JOBCENTRES are linking up with local mosques in Oldham as part of their efforts to make sure people from all ethnic minority backgrounds are supported to find the work they want.

The new relationships are intended to build understanding about how Jobcentres can support people, from providing work experience and training to introductions to employers and help with applications.

While overall ethnic minority employment is at a record high, an ethnicity employment gap of 9.3 percentage points persists.

The government’s 2017 Race Disparity Audit also highlighted where many people from ethnic minorities were being left behind, missing out on work opportunities and support to get employment and training.

In addition, employment rates vary significantly between ethnic minority communities. The Indian community has the highest employment rate of ethnic minority groups at 76.9 per cent, meanwhile the black employment rate is 67.4 per cent and the Pakistani and Bangladeshi community rate is 56.7 per cent.

Employment Minister Alok Sharma said: “We are focused on helping people find the jobs they want, but too often people from certain ethnic minorities are missing out.

“By actively building relationships with local mosques, we can build up trust with the community and make sure they are getting the support that’s on offer.

“While we have record high ethnic minority employment, there is still an ethnicity employment gap that I am determined to close – good relationships between jobcentres and ethnic minority communities are vital if we are to have any chance at eliminating employment inequality.”

Amid the range of tailored initiatives, mosque leaders have been invited in to meet with the Jobcentre staff about the support on offer, as well as their advisers spending time based in mosques.

Since the start of the year, Oldham Jobcentre staff have been invited into the Greengate Mosque after Friday prayers. At the biggest weekly gathering for local muslim worshippers, they’ve been able to reach new audiences to promote the benefits of local apprenticeships and training opportunities and offer advice and support on benefits and getting into work.

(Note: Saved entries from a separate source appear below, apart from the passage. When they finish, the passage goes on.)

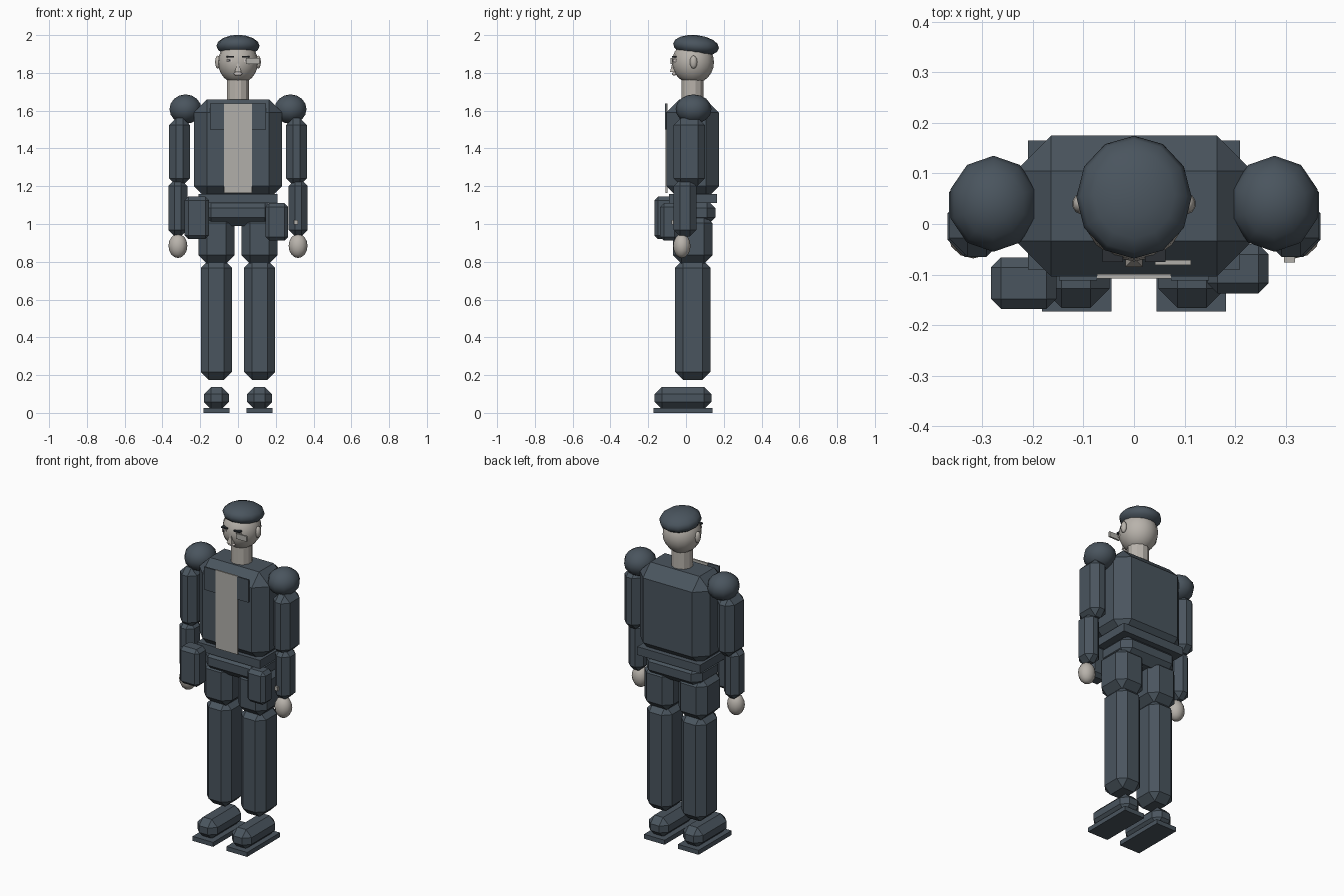
import bpy, bmesh
from math import radians
from mathutils import Matrix, Vector

old = bpy.data.objects.get("Cube")
if old:
    bpy.data.objects.remove(old, do_unlink=True)


def material(name, rgb):
    m = bpy.data.materials.new(name)
    m.use_nodes = True
    m.diffuse_color = (*rgb, 1)
    m.node_tree.nodes["Principled BSDF"].inputs["Base Color"].default_value = (*rgb, 1)
    return m


CLOTH = material("slate cloth", (0.068, 0.09, 0.112))
SKIN = material("pale skin", (0.48, 0.45, 0.41))
SHIRT = material("grey shirt", (0.44, 0.43, 0.4))
DARK = material("dark brow", (0.025, 0.03, 0.035))
LIP = material("light lip", (0.6, 0.55, 0.52))


def finish(name, bm, mat, smooth=False):
    bmesh.ops.recalc_face_normals(bm, faces=bm.faces)
    mesh = bpy.data.meshes.new(name)
    bm.to_mesh(mesh)
    bm.free()
    mesh.materials.append(mat)
    for p in mesh.polygons:
        p.use_smooth = smooth
    ob = bpy.data.objects.new(name, mesh)
    bpy.context.collection.objects.link(ob)
    return ob


def box(name, x, y, z, bevel=0, mat=CLOTH):
    """Chamfered block given by its extents along each axis."""
    lo, hi = Vector((x[0], y[0], z[0])), Vector((x[1], y[1], z[1]))
    bm = bmesh.new()
    bmesh.ops.create_cube(bm, size=1)
    for v in bm.verts:
        v.co = (lo + hi) / 2 + v.co * (hi - lo)
    if bevel:
        bmesh.ops.bevel(bm, geom=bm.edges[:], offset=bevel, segments=1,
                        affect='EDGES', clamp_overlap=True)
    return finish(name, bm, mat)


def ball(name, centre, radii, mat=CLOTH, segs=16, rings=10, tilt=0):
    bm = bmesh.new()
    bmesh.ops.create_uvsphere(bm, u_segments=segs, v_segments=rings, radius=1)
    bm.transform(Matrix.Translation(centre) @ Matrix.Rotation(tilt, 4, 'X')
                 @ Matrix.Diagonal((*radii, 1)))
    return finish(name, bm, mat, True)


def cone(name, centre, r1, r2, depth, sides, mat, turn=0):
    bm = bmesh.new()
    bmesh.ops.create_cone(bm, cap_ends=True, segments=sides, radius1=r1,
                          radius2=r2, depth=depth)
    bm.transform(Matrix.Translation(centre) @ Matrix.Rotation(turn, 4, 'Z'))
    return finish(name, bm, mat)


# Torso, belt and hips
box("jacket", (-0.234, 0.234), (-0.104, 0.175), (1.13, 1.66), 0.07)
box("belt", (-0.21, 0.21), (-0.09, 0.165), (1.11, 1.16))
box("hips", (-0.187, 0.187), (-0.085, 0.155), (0.99, 1.13), 0.045)
box("shirt_front", (-0.073, 0.073), (-0.108, -0.099), (1.165, 1.637), 0, SHIRT)

# Paired parts; the left side is +x
for side, s in (("right", -1), ("left", 1)):
    def pair(name, x, *rest):
        box(f"{side}_{name}", sorted((s * x[0], s * x[1])), *rest)

    pair("lapel", (0.073, 0.148), (-0.112, -0.103), (1.5, 1.637))
    # Arm
    ball(f"{side}_shoulder", (s * 0.278, 0.04, 1.608), (0.089, 0.095, 0.078),
         CLOTH, 10, 8)
    pair("upper_arm", (0.255, 0.366), (-0.065, 0.1), (1.205, 1.56), 0.037)
    pair("forearm", (0.268, 0.369), (-0.065, 0.055), (0.935, 1.235), 0.034)
    ball(f"{side}_hand", (s * 0.318, -0.022, 0.884), (0.05, 0.046, 0.064), SKIN, 12, 8)
    # Leg
    pair("thigh", (0.018, 0.21), (-0.07, 0.14), (0.79, 1.05), 0.045)
    pair("shin", (0.032, 0.197), (-0.058, 0.13), (0.175, 0.81), 0.042)
    pair("shoe", (0.048, 0.181), (-0.166, 0.134), (0.02, 0.137), 0.038)
    pair("sole", (0.045, 0.182), (-0.173, 0.14), (0, 0.027))
    # Head details
    ball(f"{side}_ear", (s * 0.107, 0.04, 1.857), (0.015, 0.02, 0.035), SKIN, 10, 6)
    pair("eyebrow", (0.022, 0.062), (-0.075, -0.05), (1.881, 1.889), 0, DARK)
    pair("eye", (0.032, 0.058), (-0.068, -0.05), (1.857, 1.873), 0, LIP)
    pair("pupil", (0.041, 0.049), (-0.071, -0.064), (1.859, 1.871), 0, DARK)

# Hip pouches
box("right_pouch", (-0.283, -0.153), (-0.168, -0.066), (0.92, 1.145), 0.02)
box("left_pouch", (0.145, 0.266), (-0.137, -0.04), (0.912, 1.11), 0.02)
box("wrist_buckle", (0.297, 0.318), (-0.076, -0.055), (0.998, 1.022), 0, SHIRT)

# Head
cone("neck", (0, 0.035, 1.71), 0.06, 0.06, 0.14, 12, SKIN, radians(15))
ball("head", (0, 0.037, 1.856), (0.106, 0.111, 0.114), SKIN, 16, 12)
ball("cap", (0, 0.053, 1.943), (0.114, 0.122, 0.057), CLOTH, 12, 8, -0.1)
cone("nose", (0, -0.068, 1.827), 0.024, 0.008, 0.045, 4, SKIN, radians(45))
ball("mouth", (0, -0.062, 1.795), (0.025, 0.012, 0.01), LIP, 10, 6)
box("eyepiece", (0.042, 0.113), (-0.081, -0.071), (1.846, 1.878), 0, SHIRT)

While apprenticeships are generally known to be effective at supporting people into good work, just eight per cent of young people from ethnic minority backgrounds in Greater Manchester are taking up the opportunities.

Faz Afzal from Greengate Mosque in Oldham said: “The Jobcentre has managed to bring a good initiative into the Main Mosque of Oldham.

"This is a stepping stone of getting the youth on the career ladder, within a very close knit community. We are very privileged to be part of this project, that will help the youth to develop skills and progress towards stable employment. This project can be successful with ongoing support and guidance.”

This work sits alongside a range of other jobcentre initiatives to reach out to people in their community, including Jobcentre advisers working out of community centres, churches and libraries.

Nina Cioffi, from Oldham Jobcentre, said: “For some people, coming into the jobcentre can be daunting. But we want everyone to know all the ways we can help – from offering training to supporting people with their benefit claims.

“We want the relationship we’ve built with faith leaders to translate into trust with people in the community, so they can make the most of what we have to offer.”